Callum Godde
James McDonald has added the $1 million Gong on Mister Sea Wolf to his win in The Hunter

Leading trainer Chris Waller has capped a lucrative spring carnival, winning the inaugural $1 million Gong at Kembla Grange with warhorse Mister Sea Wolf.

Sent out at $23, the eight-year-old raced just off the speed for James McDonald and reeled in Quackerjack ($6.50) late to win by a head.

It was a sweet victory for one of Waller's second tier horses who arrived from Irish trainer Ger Lyons two years ago.

"He was the class horse in the race and it was a pleasure to see him get the chocolates," Waller's racing manager Charlie Duckworth said.

"We will be back here year in, year out, to try and win this race again."

Sydney's premier trainer, Waller has stepped out of Winx's shadow this spring with wins in the $14 million Everest and $7.5 million Golden Eagle.

"Whilst Winx was racing we also had plenty of horses running second to her," Duckworth said.

"With or without her we would still have won some more Group Ones.

"But on Epsom Day, to have four Group One wins everyone realised 'holy hell Waller is here to stay, regardless of Winx'.

"Then we had an awesome Flemington carnival when Chris was leading trainer."

Duckworth and McDonald had their fears Mister Sea Wolf might struggle as the topweight, but both were happy to be wrong.

"He's my old favourite," McDonald said.

"We've had a good association.
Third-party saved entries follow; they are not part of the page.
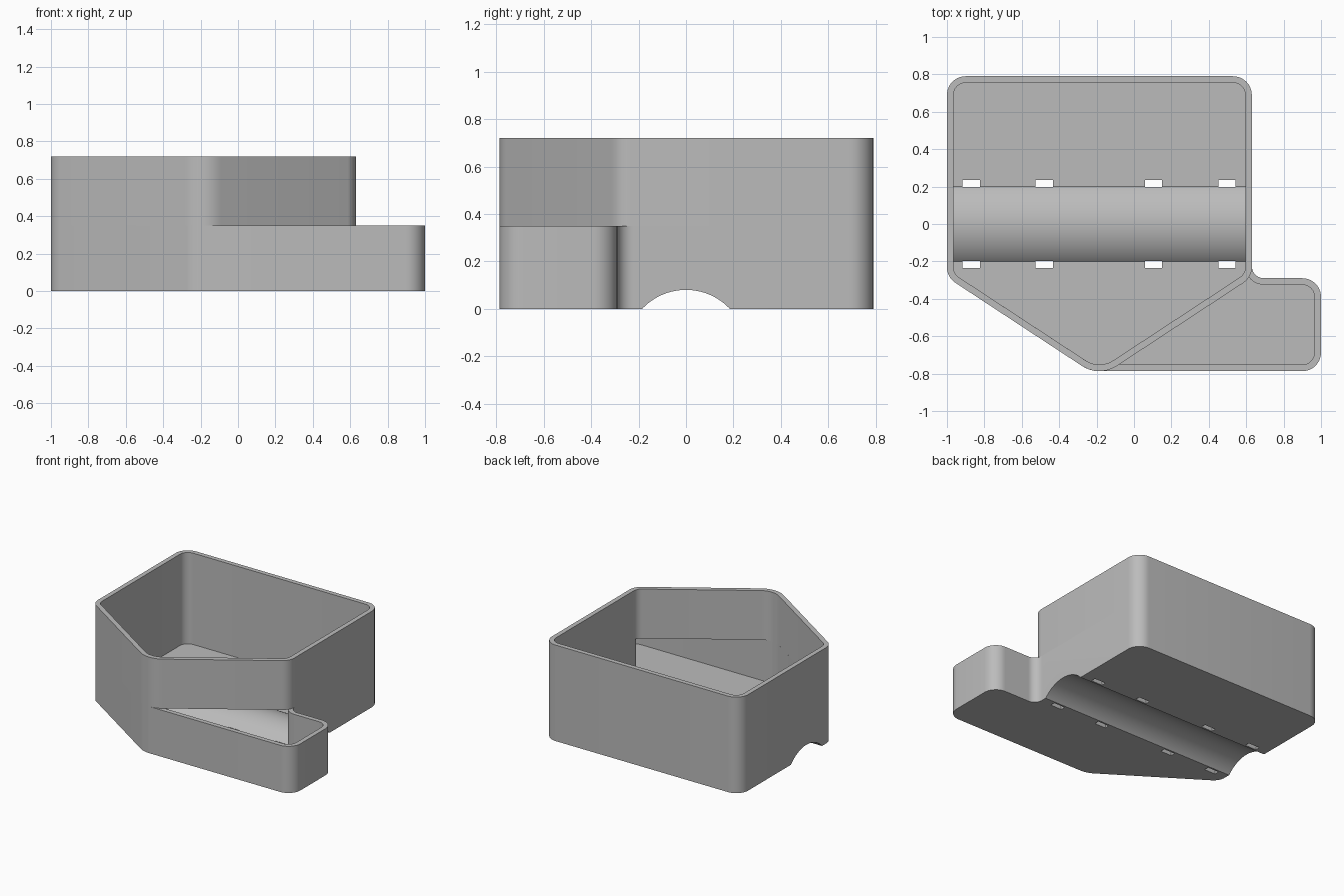
import bpy, bmesh, math
from mathutils import Vector

if "Cube" in bpy.data.objects:
    bpy.data.objects.remove(bpy.data.objects["Cube"])

WALL = 0.035
LOW, HIGH = 0.35, 0.72
GROOVE_R, GROOVE_Z = 0.254, -0.174

grey = bpy.data.materials.new("plain grey")
grey.use_nodes = True
grey.diffuse_color = (0.5, 0.5, 0.5, 1)
grey.node_tree.nodes["Principled BSDF"].inputs["Base Color"].default_value = (0.5, 0.5, 0.5, 1)


def outline(corners, inset=0.0, steps=10):
    """Rounded counter-clockwise polygon from (x, y, radius) corners, moved inwards by inset."""
    pts = [Vector(c[:2]) for c in corners]
    n = len(pts)
    loop = []
    for i, p in enumerate(pts):
        d1 = (p - pts[i - 1]).normalized()
        d2 = (pts[(i + 1) % n] - p).normalized()
        n1, n2 = Vector((-d1.y, d1.x)), Vector((-d2.y, d2.x))
        mitre = (n1 + n2) / (1 + n1.dot(n2))
        side = 1 if d1.x * d2.y - d1.y * d2.x > 0 else -1
        radius = corners[i][2] - side * inset
        centre = p + mitre * (inset + side * radius)
        a1 = math.atan2(-side * n1.y, -side * n1.x)
        turn = side * math.acos(max(-1, min(1, d1.dot(d2))))
        for k in range(steps + 1):
            a = a1 + turn * k / steps
            loop.append(centre + Vector((math.cos(a), math.sin(a))) * radius)
    return loop


def make_object(name, bm):
    bmesh.ops.recalc_face_normals(bm, faces=bm.faces)
    mesh = bpy.data.meshes.new(name)
    bm.to_mesh(mesh)
    bm.free()
    mesh.materials.append(grey)
    obj = bpy.data.objects.new(name, mesh)
    bpy.context.collection.objects.link(obj)
    return obj


def prism(name, loop, z0, z1):
    bm = bmesh.new()
    face = bm.faces.new([bm.verts.new((p.x, p.y, z0)) for p in loop])
    top = bmesh.ops.extrude_face_region(bm, geom=[face])["geom"]
    bmesh.ops.translate(bm, vec=(0, 0, z1 - z0),
                        verts=[v for v in top if isinstance(v, bmesh.types.BMVert)])
    return make_object(name, bm)


def ring_wall(name, outer, inner, z0, z1):
    bm = bmesh.new()
    rings = [[bm.verts.new((p.x, p.y, z)) for p in loop]
             for loop, z in ((outer, z0), (outer, z1), (inner, z1), (inner, z0))]
    n = len(outer)
    for r in range(4):
        a, b = rings[r], rings[(r + 1) % 4]
        for i in range(n):
            j = (i + 1) % n
            bm.faces.new((a[i], a[j], b[j], b[i]))
    return make_object(name, bm)


def rod(name, radius):
    """Long cylinder along x, used for the groove and the hump above it."""
    bpy.ops.mesh.primitive_cylinder_add(vertices=128, radius=radius, depth=4,
                                        location=(0, 0, GROOVE_Z), rotation=(0, math.pi / 2, 0))
    obj = bpy.context.object
    obj.name = name
    return obj


def activate(obj):
    bpy.ops.object.select_all(action='DESELECT')
    obj.select_set(True)
    bpy.context.view_layer.objects.active = obj


def cut(target, cutter):
    activate(target)
    mod = target.modifiers.new("cut", 'BOOLEAN')
    mod.operation, mod.solver, mod.object = 'DIFFERENCE', 'EXACT', cutter
    bpy.ops.object.modifier_apply(modifier=mod.name)
    bpy.data.objects.remove(cutter)


# Plan shapes: tall five-sided bin, and the low tray that adds a side pocket
back = [(0.63, 0.79, 0.1), (-1, 0.79, 0.1), (-1, -0.285, 0.1)]
bin_plan = back + [(-0.185, -0.82, 0.17), (0.63, -0.285, 0.1)]
tray_plan = back + [(-0.235, -0.787, 0.17), (1, -0.787, 0.1),
                    (1, -0.29, 0.1), (0.63, -0.29, 0.065)]

# Low tray, hollowed but leaving a hump above the groove
tray = prism("lower_tray", outline(tray_plan), 0, LOW)
void = prism("tray_void", outline(tray_plan, WALL), WALL, LOW + 0.1)
cut(void, rod("hump_shape", GROOVE_R + WALL))
cut(tray, void)
cut(tray, rod("groove_shape", GROOVE_R))

# Strap slots through the floor on both sides of the groove
for x in (-0.87, -0.48, 0.105, 0.497):
    for y in (-0.216, 0.216):
        bpy.ops.mesh.primitive_cube_add(size=1, location=(x, y, 0))
        slot = bpy.context.object
        slot.scale = (0.092, 0.036, 0.2)
        cut(tray, slot)

# Tall bin wall, open below towards the side pocket
upper = ring_wall("upper_bin_wall", outline(bin_plan), outline(bin_plan, WALL), LOW, HIGH)

for obj in (tray, upper):
    obj.data.materials.clear()
    obj.data.materials.append(grey)
    for poly in obj.data.polygons:
        poly.material_index = 0
    activate(obj)
    bpy.ops.object.shade_smooth_by_angle(angle=math.radians(30))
I thought he was going to be up against it with 59kg and a firm track."

The meeting drew a crowd of just over 6000 spectators, and McDonald was as excited by the turnout as he was last week at Newcastle when he won The Hunter on Savatiano for Godolphin.

The two million dollar races at the main provincial tracks are new to the calendar.

"Right down to the 300 metres there are people," McDonald said.

"It's great to win the first running of The Gong. The atmosphere is incredible."

Mark Newnham, the trainer of runner-up Quackerjack, had given up with three furlongs to run but being pipped at the post was still a bitter pill to swallow.

"That is hard to take," he said.

"We had the toughest run in the race and we have been beaten a head.

"I said to someone at the 600 metres we're done, but what a tough miler he is. He was three-deep with no cover all the way and was still there at the end.

"He is going to win a nice race and we will go to the Villiers and hope he can draw a barrier."

Star Of The Seas ($7) rounded out the placings, a neck further back from Quackerjack.

But Glen Boss found himself in hot water, with the stewards handing the rider a two-week ban for excessive whip use on Star of The Seas.